Choline is a relative newcomer on the essential nutrient block—adequate Intake (AI) levels for choline were established by the National Academy of Sciences as recently as 1998. Decades ago, the prevailing belief was that we made enough choline in our bodies from other nutrients to meet all our needs. But in the early 1990s, research investigating choline-depleted diets demonstrated that consuming choline foods or taking supplements really does do a body good.
Good dietary sources of choline include eggs, meat, poultry, fish, cruciferous vegetables, peanuts and dairy products. However, if the top choline foods—legumes, eggs, and organ meat—don’t cut it for you, it’s worth investing in a choline supplement.
Here are three reasons why choline is important for health:
No cellular organism could survive without the process of methylation. Building DNA, nerve signaling and detoxification are just some of the important processes dependent on methylation.
Methylation converts toxins of all kinds from insoluble, less soluble or fat-soluble compounds into water-soluble compounds, making it easier for the body to eliminate them. When the body doesn’t have the necessary support, inadequate methylation has been linked to memory loss and cardiovascular disease.
Through a synthesis process, choline helps maintain healthy cell membrane structure. Cells depend on choline for metabolic control and to balance key biochemicals needed for cell growth, function and repair.
Nervous system activity
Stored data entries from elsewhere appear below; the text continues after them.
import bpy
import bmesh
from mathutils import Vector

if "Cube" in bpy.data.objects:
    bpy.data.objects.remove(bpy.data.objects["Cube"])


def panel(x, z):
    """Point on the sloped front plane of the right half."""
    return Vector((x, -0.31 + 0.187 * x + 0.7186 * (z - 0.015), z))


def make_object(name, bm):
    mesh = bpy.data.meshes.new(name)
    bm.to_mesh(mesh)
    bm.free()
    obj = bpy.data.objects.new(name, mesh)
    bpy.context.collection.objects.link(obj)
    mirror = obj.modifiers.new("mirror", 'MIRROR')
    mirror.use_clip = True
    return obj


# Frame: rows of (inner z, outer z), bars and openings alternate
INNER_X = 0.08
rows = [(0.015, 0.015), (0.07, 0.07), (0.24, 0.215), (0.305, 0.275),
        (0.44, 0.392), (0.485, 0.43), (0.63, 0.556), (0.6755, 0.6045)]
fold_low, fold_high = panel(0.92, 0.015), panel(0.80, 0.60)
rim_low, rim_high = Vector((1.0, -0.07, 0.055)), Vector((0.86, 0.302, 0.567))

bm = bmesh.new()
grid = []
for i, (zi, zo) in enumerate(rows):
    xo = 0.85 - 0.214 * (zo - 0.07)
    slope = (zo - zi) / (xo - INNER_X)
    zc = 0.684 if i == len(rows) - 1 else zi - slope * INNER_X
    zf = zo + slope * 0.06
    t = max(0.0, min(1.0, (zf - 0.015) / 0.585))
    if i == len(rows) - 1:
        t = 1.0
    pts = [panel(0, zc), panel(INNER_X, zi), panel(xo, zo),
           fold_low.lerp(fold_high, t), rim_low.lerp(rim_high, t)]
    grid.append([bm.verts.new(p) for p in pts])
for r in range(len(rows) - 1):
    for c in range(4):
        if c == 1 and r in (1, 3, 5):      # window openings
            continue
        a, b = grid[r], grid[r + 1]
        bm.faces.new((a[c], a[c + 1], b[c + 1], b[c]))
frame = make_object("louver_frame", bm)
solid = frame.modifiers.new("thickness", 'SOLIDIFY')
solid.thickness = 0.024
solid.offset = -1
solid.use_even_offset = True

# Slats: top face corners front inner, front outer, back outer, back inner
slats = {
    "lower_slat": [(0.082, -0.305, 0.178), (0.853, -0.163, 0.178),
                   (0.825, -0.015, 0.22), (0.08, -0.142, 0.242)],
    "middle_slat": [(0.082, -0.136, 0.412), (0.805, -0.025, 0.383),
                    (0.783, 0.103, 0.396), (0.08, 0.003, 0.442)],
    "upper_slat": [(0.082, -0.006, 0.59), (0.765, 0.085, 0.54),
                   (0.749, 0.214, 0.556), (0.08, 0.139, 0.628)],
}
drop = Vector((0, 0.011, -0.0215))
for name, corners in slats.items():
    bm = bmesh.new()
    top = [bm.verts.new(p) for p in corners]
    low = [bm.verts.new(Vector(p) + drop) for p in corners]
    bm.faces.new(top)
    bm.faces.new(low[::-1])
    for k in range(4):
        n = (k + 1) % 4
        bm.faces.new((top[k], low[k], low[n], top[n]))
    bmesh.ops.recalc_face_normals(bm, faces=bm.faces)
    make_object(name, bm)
Choline is a forerunner to the neurotransmitter acetylcholine, which is central to muscle function, memory and learning. The part of your nervous system that runs your heart and keeps your intestines moving is fueled by acetylcholine.
If you want to support a healthy brain, memory and overall cognitive function, make sure you are eating adequate amounts of choline foods. This humble yet powerful nutrient should not be overlooked. If, like most Americans, you get only half the suggested 425-550 milligrams of choline a day through your diet, try to figure out ways to supplement your consumption.
The National Academy of Sciences established an adequate intake level of choline as:
- Men, 550 mcg
- Women, 425 mcg
- Pregnant females of any age, 450 mg
- Lactating females of any age, 550 mg